Over the past year I have been working alongside Ecology Dogs in the UK and Wildlife Reserves, Singapore on a project to use trained dogs to find pangolin scat.
The plan starts with a test phase in the UK, where it will be determined if there is a significant difference between the volatile organic compounds (VOCs) in captive and wild scat samples and those from an artificial captive diet and a more natural captive diet. This will then be used to determine if captive scat can be used to train dogs to successfully find wild scat in the forest.
Following on from that dog will be sourced from the UK where it will be partly trained with the samples before being transferred over to Singapore where an individual will be selected and trained to work with the dog and where field testing will occur.

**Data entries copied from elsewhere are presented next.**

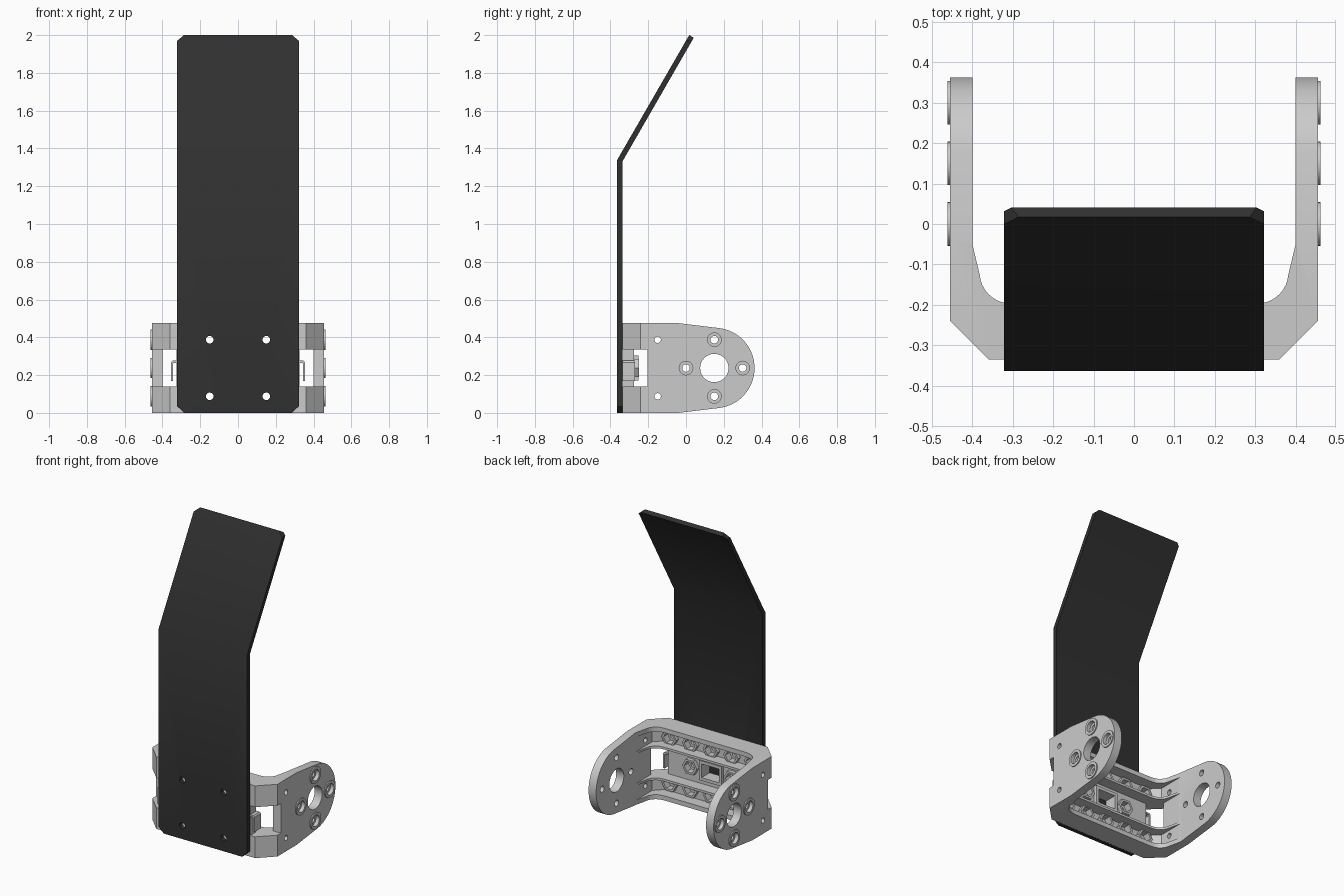
import bpy, bmesh
from math import sin, cos, radians, pi

if "Cube" in bpy.data.objects:
    bpy.data.objects.remove(bpy.data.objects["Cube"])

AXES = {'x': lambda a, b, t: (t, a, b),
        'y': lambda a, b, t: (a, t, b),
        'z': lambda a, b, t: (a, b, t)}


def prism(name, pts, axis, lo, hi):
    """Extrude a 2D outline along an axis."""
    bm = bmesh.new()
    f = AXES[axis]
    a = [bm.verts.new(f(u, v, lo)) for u, v in pts]
    b = [bm.verts.new(f(u, v, hi)) for u, v in pts]
    bm.faces.new(a)
    bm.faces.new(b)
    n = len(pts)
    for i in range(n):
        j = (i + 1) % n
        bm.faces.new((a[i], a[j], b[j], b[i]))
    bmesh.ops.recalc_face_normals(bm, faces=bm.faces)
    me = bpy.data.meshes.new(name)
    bm.to_mesh(me)
    bm.free()
    ob = bpy.data.objects.new(name, me)
    bpy.context.collection.objects.link(ob)
    return ob


def arc(cx, cy, r, a0, a1, n):
    return [(cx + r * cos(radians(a0 + (a1 - a0) * i / n)),
             cy + r * sin(radians(a0 + (a1 - a0) * i / n))) for i in range(n + 1)]


def ring(cx, cy, r, n=32):
    return [(cx + r * cos(2 * pi * i / n), cy + r * sin(2 * pi * i / n)) for i in range(n)]


def rect(a0, a1, b0, b1):
    return [(a0, b0), (a1, b0), (a1, b1), (a0, b1)]


def both_sides(half):
    return half + [(-x, y) for x, y in reversed(half)]


def boolean(ob, op, tool):
    m = ob.modifiers.new('bool', 'BOOLEAN')
    m.operation, m.solver, m.object = op, 'EXACT', tool
    bpy.context.view_layer.objects.active = ob
    bpy.ops.object.modifier_apply(modifier=m.name)
    bpy.data.objects.remove(tool)


def change(ob, op, pts, axis, lo, hi):
    boolean(ob, op, prism('tool', pts, axis, lo, hi))


def finish(ob):
    bpy.ops.object.select_all(action='DESELECT')
    ob.select_set(True)
    bpy.context.view_layer.objects.active = ob
    bpy.ops.object.shade_smooth_by_angle(angle=radians(30))


MID = 0.2375
ROWS = (0.0875, 0.3875)

# U-shaped bracket body, trimmed to the rounded arm outline
half = ([(0.36, -0.335), (0.455, -0.24), (0.455, 0.5), (0.40, 0.5), (0.40, -0.05)]
        + arc(0.305, -0.12, 0.077, -5, -80, 8) + [(0.29, -0.199)])
bracket = prism('bracket', both_sides(half), 'z', -0.1, 0.6)
side = ([(-0.5, 0), (-0.04, 0)] + arc(0.15, MID, 0.213, -83, 83, 32)
        + [(-0.04, 0.475), (-0.5, 0.475)])
change(bracket, 'INTERSECT', side, 'x', -1, 1)

# three pockets in the back wall, leaving rims and two ribs
pocket = both_sides([(0.345, -0.275), (0.40, -0.22), (0.40, -0.055), (0.35, -0.04)])
for z0, z1 in ((0.03, 0.125), (0.14, 0.335), (0.35, 0.445)):
    change(bracket, 'DIFFERENCE', pocket, 'z', z0, z1)

# open corner windows
for s in (-1, 1):
    change(bracket, 'DIFFERENCE', rect(0.14, 0.335, -0.5, -0.205)
           and [(s * 0.325, -0.5), (s * 0.6, -0.5), (s * 0.6, -0.205), (s * 0.325, -0.205)],
           'z', 0.14, 0.335)

# hexagonal nut sockets and the centre window frame
nuts = [(x, z) for z in ROWS for x in (-0.3, -0.15, 0, 0.15, 0.3)]
nuts += [(-0.15, MID), (0.15, MID)]
for x, z in nuts:
    change(bracket, 'UNION', ring(x, z, 0.054, 6), 'y', -0.3, -0.25)
change(bracket, 'UNION', rect(-0.082, 0.082, MID - 0.065, MID + 0.065), 'y', -0.3, -0.251)
for x, z in nuts:
    change(bracket, 'DIFFERENCE', ring(x, z, 0.039, 6), 'y', -0.295, -0.1)
    change(bracket, 'DIFFERENCE', ring(x, z, 0.02, 20), 'y', -0.5, -0.1)
change(bracket, 'DIFFERENCE', rect(-0.063, 0.063, MID - 0.045, MID + 0.045), 'y', -0.5, -0.1)

# raised screw bosses around the large arm hole
bolts = [(0, MID), (0.30, MID), (0.15, MID - 0.15), (0.15, MID + 0.15)]
for y, z in bolts:
    for s in (-1, 1):
        change(bracket, 'UNION', ring(y, z, 0.054), 'x', *sorted((s * 0.44, s * 0.462)))
        change(bracket, 'DIFFERENCE', ring(y, z, 0.036), 'x', *sorted((s * 0.438, s * 0.6)))
    change(bracket, 'DIFFERENCE', ring(y, z, 0.02, 20), 'x', -0.7, 0.7)
change(bracket, 'DIFFERENCE', ring(0.15, MID, 0.075, 40), 'x', -0.7, 0.7)
for z in ROWS:
    change(bracket, 'DIFFERENCE', ring(-0.15, z, 0.017, 20), 'x', -0.7, 0.7)
finish(bracket)

# small cable loops in the corner windows
for s, label in ((-1, 'left'), (1, 'right')):
    loop = [(0.32, 0.265), (0.34, 0.265), (0.345, 0.26), (0.345, 0.17),
            (0.355, 0.17), (0.355, 0.268), (0.347, 0.277), (0.32, 0.277)]
    prism(label + '_cable_loop', [(s * x, z) for x, z in loop], 'y', -0.335, -0.27)

# bent plate with clipped corners and four mounting holes
bend = [(-0.364, -0.1), (-0.364, 1.34), (0.017, 2.0), (0.041, 1.986),
        (-0.336, 1.332), (-0.336, -0.1)]
plate = prism('bent_plate', bend, 'x', -0.5, 0.5)
outline = both_sides([(0.285, 0), (0.322, 0.035), (0.322, 1.97), (0.2, 2.073)])
change(plate, 'INTERSECT', outline, 'y', -1, 1)
for x in (-0.15, 0.15):
    for z in ROWS:
        change(plate, 'DIFFERENCE', ring(x, z, 0.02, 20), 'y', -0.5, -0.2)
black = bpy.data.materials.new('black')
black.diffuse_color = (0.03, 0.03, 0.03, 1)
black.use_nodes = True
black.node_tree.nodes["Principled BSDF"].inputs["Base Color"].default_value = black.diffuse_color
plate.data.materials.clear()
plate.data.materials.append(black)
finish(plate)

The diet change of the captive pangolins at Singapore Night Safari was successfully completed and samples from captive animals were collected from the beginning of October 2016. This means we have samples of captive scat on two different diets.
A local UK zoo, Colchester Zoo, has formally agreed to supply discrimination scat from their captive ant eater as the diet it is provided is similar to the artificial diet used by institutions housing pangolin.
We now await our final two wild scat samples that are being collected with the help of Wildlife Reserves themselves and Acres.
In July experts working in range countries of the Sunda pangolin descended on Wildlife Reserves Singapore to follow a structured workshop to come up with regional action plan.
It was the first time experts had gathered together in 4 years and there were definitely some familiar faces.
Creating an action plan can feel like a daunting task for a species classified as Critically Endangered on the IUCN Red List. The first step was to prioritise, identifying the biggest threats and what directly influences them.
From there is then became an easier to topic to tackle. Splitting into working groups depending on your area of experience participants were tasked with defining objectives and actions for their area. The idea being that these make actions clearer and form a set of steps that can be followed and adapted in the range country people are working.
As part of the working group defining actions and objectives on how to engage and work with local communities, we were particularly keen to not make specific recommendations as such, but produce a series of steps that could be followed to help people decided what actions would be appropriate to take in that area, with that community. This was an attempt to accommodate the wide variety in community attitudes across range countries.
The whole action plan should be completed by September outlining release and rehabilitation protocols; working with local communities; CITES and law enforcement; and demand reduction.